For every entry below, give an exact repeat and leave out the pictures.
Segment Start: Excerpted records
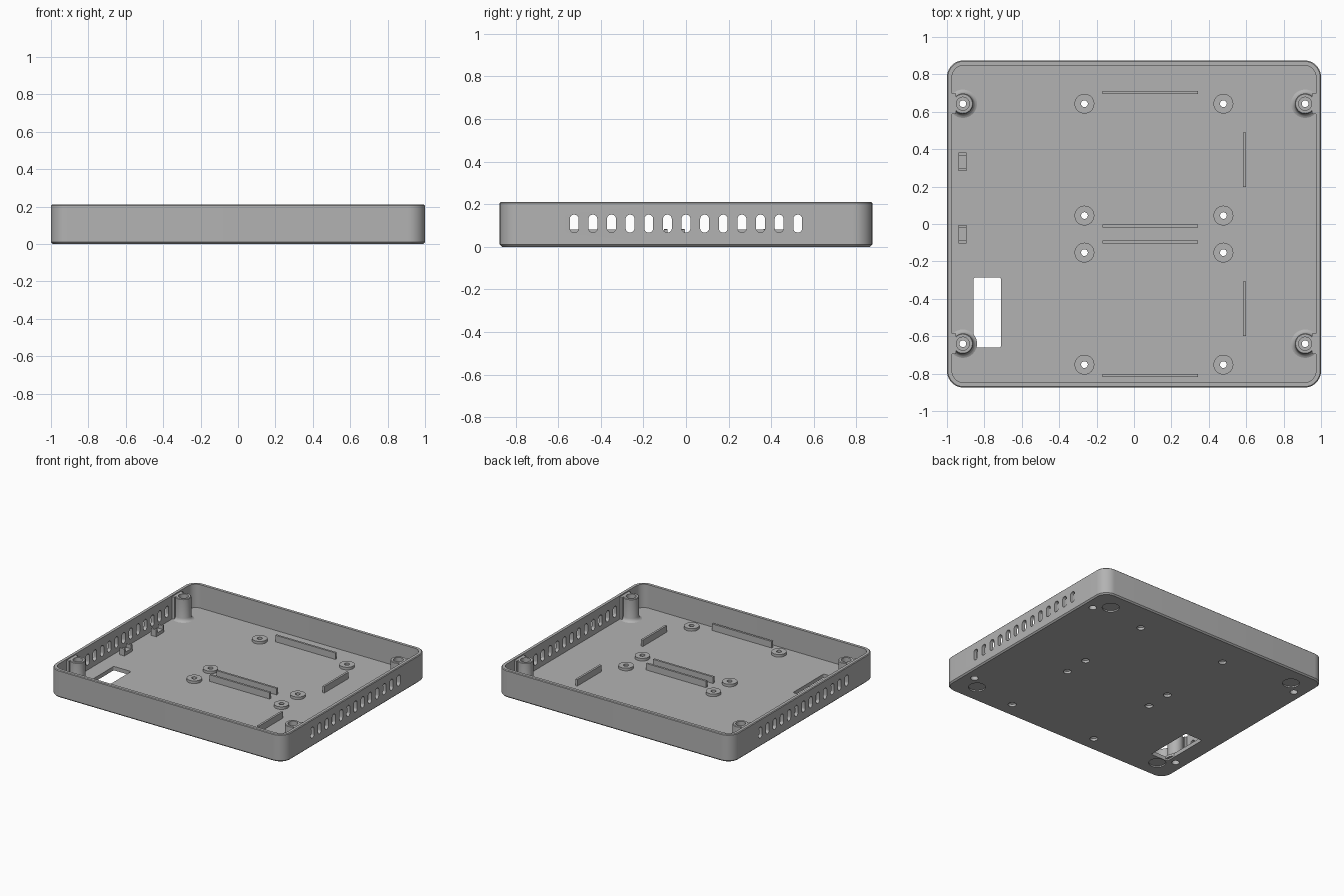
import bpy, bmesh, math

if "Cube" in bpy.data.objects:
    bpy.data.objects.remove(bpy.data.objects["Cube"])

grey = bpy.data.materials.new("light_grey")
grey.diffuse_color = (0.45, 0.45, 0.45, 1)
grey.use_nodes = True
grey.node_tree.nodes["Principled BSDF"].inputs["Base Color"].default_value = grey.diffuse_color


def make(name, bm):
    bmesh.ops.recalc_face_normals(bm, faces=bm.faces)
    me = bpy.data.meshes.new(name)
    bm.to_mesh(me)
    bm.free()
    me.materials.append(grey)
    ob = bpy.data.objects.new(name, me)
    bpy.context.collection.objects.link(ob)
    return ob


def rounded(hx, hy, r, n=10):
    """Outline of a rounded rectangle."""
    pts = []
    for k, (sx, sy) in enumerate([(1, 1), (-1, 1), (-1, -1), (1, -1)]):
        for i in range(n + 1):
            a = math.pi / 2 * (k + i / n)
            pts.append((sx * (hx - r) + r * math.cos(a), sy * (hy - r) + r * math.sin(a)))
    return pts


def loft(name, rings):
    """Closed solid through stacked rings of equal point count."""
    bm = bmesh.new()
    vs = [[bm.verts.new(p) for p in ring] for ring in rings]
    n = len(vs[0])
    for a, b in zip(vs, vs[1:]):
        for i in range(n):
            bm.faces.new((a[i], a[(i + 1) % n], b[(i + 1) % n], b[i]))
    bm.faces.new(vs[0][::-1])
    bm.faces.new(vs[-1])
    return make(name, bm)


def block(name, x0, x1, y0, y1, z0, z1, r=0.0):
    cx, cy, hx, hy = (x0 + x1) / 2, (y0 + y1) / 2, (x1 - x0) / 2, (y1 - y0) / 2
    pts = rounded(hx, hy, r, 4) if r else [(hx, hy), (-hx, hy), (-hx, -hy), (hx, -hy)]
    return loft(name, [[(cx + x, cy + y, z) for x, y in pts] for z in (z0, z1)])


def turned(name, x, y, profile, n=32, closed=False):
    """Turned part from (radius, z) pairs; closed makes an annular ring."""
    rings = [[(x + r * math.cos(2 * math.pi * i / n), y + r * math.sin(2 * math.pi * i / n), z)
              for i in range(n)] for r, z in profile]
    if not closed:
        return loft(name, rings)
    bm = bmesh.new()
    vs = [[bm.verts.new(p) for p in ring] for ring in rings]
    for a, b in zip(vs, vs[1:] + vs[:1]):
        for i in range(n):
            bm.faces.new((a[i], a[(i + 1) % n], b[(i + 1) % n], b[i]))
    return make(name, bm)


def cut(target, cutter):
    m = target.modifiers.new("cut", 'BOOLEAN')
    m.operation, m.solver, m.object = 'DIFFERENCE', 'EXACT', cutter
    bpy.context.view_layer.objects.active = target
    bpy.ops.object.modifier_apply(modifier=m.name)
    bpy.data.objects.remove(cutter)


W, D, H, FLOOR, WALL = 1.0, 0.875, 0.21, 0.03, 0.027


def shell_ring(inset, z, r=0.09):
    return [(x, y, z) for x, y in rounded(W - inset, D - inset, r - inset)]


# Tray: chamfered outer body with the cavity removed
tray = loft("tray", [shell_ring(0.01, 0), shell_ring(0, 0.01), shell_ring(0, H - 0.005),
                     shell_ring(0.005, H)])
cut(tray, loft("cavity", [shell_ring(WALL, FLOOR), shell_ring(WALL, H + 0.1)]))

# Vent slots through both side walls
slot = rounded(0.021, 0.042, 0.0205, 6)
for side in (-1, 1):
    for k in range(13):
        y = -0.525 + k * 0.0875
        cut(tray, loft("vent", [[(side * x, y + u, 0.109 + v) for u, v in slot]
                                for x in (0.95, 1.05)]))

# Rectangular opening in the floor
cut(tray, block("opening", -0.858, -0.71, -0.66, -0.285, -0.1, 0.1, 0.012))

# Round recesses for feet under the tray
for x in (-0.82, 0.82):
    for y in (-0.725, 0.725):
        cut(tray, turned("foot_recess", x, y, [(0.06, -0.05), (0.06, 0.01)]))

# Corner screw posts with a flared base, a counterbore and a web to the wall
TOP = 0.202
for sx in (-1, 1):
    for y in (-0.64, 0.643):
        x = sx * 0.915
        cut(tray, turned("post_hole", x, y, [(0.027, -0.05), (0.027, 0.1)]))
        turned("corner_post", x, y,
               [(0.027, 0.012), (0.027, 0.09), (0.018, 0.09), (0.018, 0.13), (0.035, 0.13),
                (0.035, TOP), (0.051, TOP), (0.055, TOP - 0.004), (0.055, 0.055),
                (0.059, 0.042), (0.066, 0.034), (0.076, FLOOR), (0.076, 0.012)], closed=True)
        xa, xb = sorted((sx * 0.953, sx * 0.985))
        block("post_web", xa, xb, y - 0.054, y + 0.054, 0.012, TOP)

# Mounting bosses with countersunk holes through the floor
for x in (-0.265, 0.478):
    for y in (0.643, 0.045, -0.153, -0.752):
        cut(tray, turned("boss_hole", x, y, [(0.028, -0.05), (0.028, 0.1)]))
        turned("boss", x, y, [(0.028, 0.004), (0.028, 0.018), (0.018, 0.024), (0.018, 0.05),
                              (0.053, 0.05), (0.053, 0.015)], closed=True)

# Locating ribs on the floor
for y in (0.702, -0.012, -0.096, -0.81):
    block("long_rib", -0.168, 0.342, y - 0.008, y + 0.008, 0.015, 0.08)
for y0, y1 in ((0.197, 0.49), (-0.6, -0.308)):
    block("short_rib", 0.582, 0.598, y0, y1, 0.015, 0.08)

# Small cable cradles: low base between two raised ends
for y0 in (-0.103, 0.284):
    y1 = y0 + 0.097
    block("cradle_base", -0.938, -0.895, y0, y1, 0.015, 0.055)
    for a, b in ((y0, y0 + 0.016), (y1 - 0.016, y1)):
        block("cradle_end", -0.938, -0.895, a, b, 0.015, 0.083)

# Smooth the curves, keep the edges crisp
bpy.ops.object.select_all(action='DESELECT')
for ob in bpy.context.scene.objects:
    ob.select_set(True)
bpy.context.view_layer.objects.active = tray
bpy.ops.object.shade_smooth_by_angle(angle=math.radians(30))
Segment End: Excerpted records
- **Response area**:
import bpy, bmesh, math

if "Cube" in bpy.data.objects:
    bpy.data.objects.remove(bpy.data.objects["Cube"])

grey = bpy.data.materials.new("light_grey")
grey.diffuse_color = (0.45, 0.45, 0.45, 1)
grey.use_nodes = True
grey.node_tree.nodes["Principled BSDF"].inputs["Base Color"].default_value = grey.diffuse_color


def make(name, bm):
    bmesh.ops.recalc_face_normals(bm, faces=bm.faces)
    me = bpy.data.meshes.new(name)
    bm.to_mesh(me)
    bm.free()
    me.materials.append(grey)
    ob = bpy.data.objects.new(name, me)
    bpy.context.collection.objects.link(ob)
    return ob


def rounded(hx, hy, r, n=10):
    """Outline of a rounded rectangle."""
    pts = []
    for k, (sx, sy) in enumerate([(1, 1), (-1, 1), (-1, -1), (1, -1)]):
        for i in range(n + 1):
            a = math.pi / 2 * (k + i / n)
            pts.append((sx * (hx - r) + r * math.cos(a), sy * (hy - r) + r * math.sin(a)))
    return pts


def loft(name, rings):
    """Closed solid through stacked rings of equal point count."""
    bm = bmesh.new()
    vs = [[bm.verts.new(p) for p in ring] for ring in rings]
    n = len(vs[0])
    for a, b in zip(vs, vs[1:]):
        for i in range(n):
            bm.faces.new((a[i], a[(i + 1) % n], b[(i + 1) % n], b[i]))
    bm.faces.new(vs[0][::-1])
    bm.faces.new(vs[-1])
    return make(name, bm)


def block(name, x0, x1, y0, y1, z0, z1, r=0.0):
    cx, cy, hx, hy = (x0 + x1) / 2, (y0 + y1) / 2, (x1 - x0) / 2, (y1 - y0) / 2
    pts = rounded(hx, hy, r, 4) if r else [(hx, hy), (-hx, hy), (-hx, -hy), (hx, -hy)]
    return loft(name, [[(cx + x, cy + y, z) for x, y in pts] for z in (z0, z1)])


def turned(name, x, y, profile, n=32, closed=False):
    """Turned part from (radius, z) pairs; closed makes an annular ring."""
    rings = [[(x + r * math.cos(2 * math.pi * i / n), y + r * math.sin(2 * math.pi * i / n), z)
              for i in range(n)] for r, z in profile]
    if not closed:
        return loft(name, rings)
    bm = bmesh.new()
    vs = [[bm.verts.new(p) for p in ring] for ring in rings]
    for a, b in zip(vs, vs[1:] + vs[:1]):
        for i in range(n):
            bm.faces.new((a[i], a[(i + 1) % n], b[(i + 1) % n], b[i]))
    return make(name, bm)


def cut(target, cutter):
    m = target.modifiers.new("cut", 'BOOLEAN')
    m.operation, m.solver, m.object = 'DIFFERENCE', 'EXACT', cutter
    bpy.context.view_layer.objects.active = target
    bpy.ops.object.modifier_apply(modifier=m.name)
    bpy.data.objects.remove(cutter)


W, D, H, FLOOR, WALL = 1.0, 0.875, 0.21, 0.03, 0.027


def shell_ring(inset, z, r=0.09):
    return [(x, y, z) for x, y in rounded(W - inset, D - inset, r - inset)]


# Tray: chamfered outer body with the cavity removed
tray = loft("tray", [shell_ring(0.01, 0), shell_ring(0, 0.01), shell_ring(0, H - 0.005),
                     shell_ring(0.005, H)])
cut(tray, loft("cavity", [shell_ring(WALL, FLOOR), shell_ring(WALL, H + 0.1)]))

# Vent slots through both side walls
slot = rounded(0.021, 0.042, 0.0205, 6)
for side in (-1, 1):
    for k in range(13):
        y = -0.525 + k * 0.0875
        cut(tray, loft("vent", [[(side * x, y + u, 0.109 + v) for u, v in slot]
                                for x in (0.95, 1.05)]))

# Rectangular opening in the floor
cut(tray, block("opening", -0.858, -0.71, -0.66, -0.285, -0.1, 0.1, 0.012))

# Round recesses for feet under the tray
for x in (-0.82, 0.82):
    for y in (-0.725, 0.725):
        cut(tray, turned("foot_recess", x, y, [(0.06, -0.05), (0.06, 0.01)]))

# Corner screw posts with a flared base, a counterbore and a web to the wall
TOP = 0.202
for sx in (-1, 1):
    for y in (-0.64, 0.643):
        x = sx * 0.915
        cut(tray, turned("post_hole", x, y, [(0.027, -0.05), (0.027, 0.1)]))
        turned("corner_post", x, y,
               [(0.027, 0.012), (0.027, 0.09), (0.018, 0.09), (0.018, 0.13), (0.035, 0.13),
                (0.035, TOP), (0.051, TOP), (0.055, TOP - 0.004), (0.055, 0.055),
                (0.059, 0.042), (0.066, 0.034), (0.076, FLOOR), (0.076, 0.012)], closed=True)
        xa, xb = sorted((sx * 0.953, sx * 0.985))
        block("post_web", xa, xb, y - 0.054, y + 0.054, 0.012, TOP)

# Mounting bosses with countersunk holes through the floor
for x in (-0.265, 0.478):
    for y in (0.643, 0.045, -0.153, -0.752):
        cut(tray, turned("boss_hole", x, y, [(0.028, -0.05), (0.028, 0.1)]))
        turned("boss", x, y, [(0.028, 0.004), (0.028, 0.018), (0.018, 0.024), (0.018, 0.05),
                              (0.053, 0.05), (0.053, 0.015)], closed=True)

# Locating ribs on the floor
for y in (0.702, -0.012, -0.096, -0.81):
    block("long_rib", -0.168, 0.342, y - 0.008, y + 0.008, 0.015, 0.08)
for y0, y1 in ((0.197, 0.49), (-0.6, -0.308)):
    block("short_rib", 0.582, 0.598, y0, y1, 0.015, 0.08)

# Small cable cradles: low base between two raised ends
for y0 in (-0.103, 0.284):
    y1 = y0 + 0.097
    block("cradle_base", -0.938, -0.895, y0, y1, 0.015, 0.055)
    for a, b in ((y0, y0 + 0.016), (y1 - 0.016, y1)):
        block("cradle_end", -0.938, -0.895, a, b, 0.015, 0.083)

# Smooth the curves, keep the edges crisp
bpy.ops.object.select_all(action='DESELECT')
for ob in bpy.context.scene.objects:
    ob.select_set(True)
bpy.context.view_layer.objects.active = tray
bpy.ops.object.shade_smooth_by_angle(angle=math.radians(30))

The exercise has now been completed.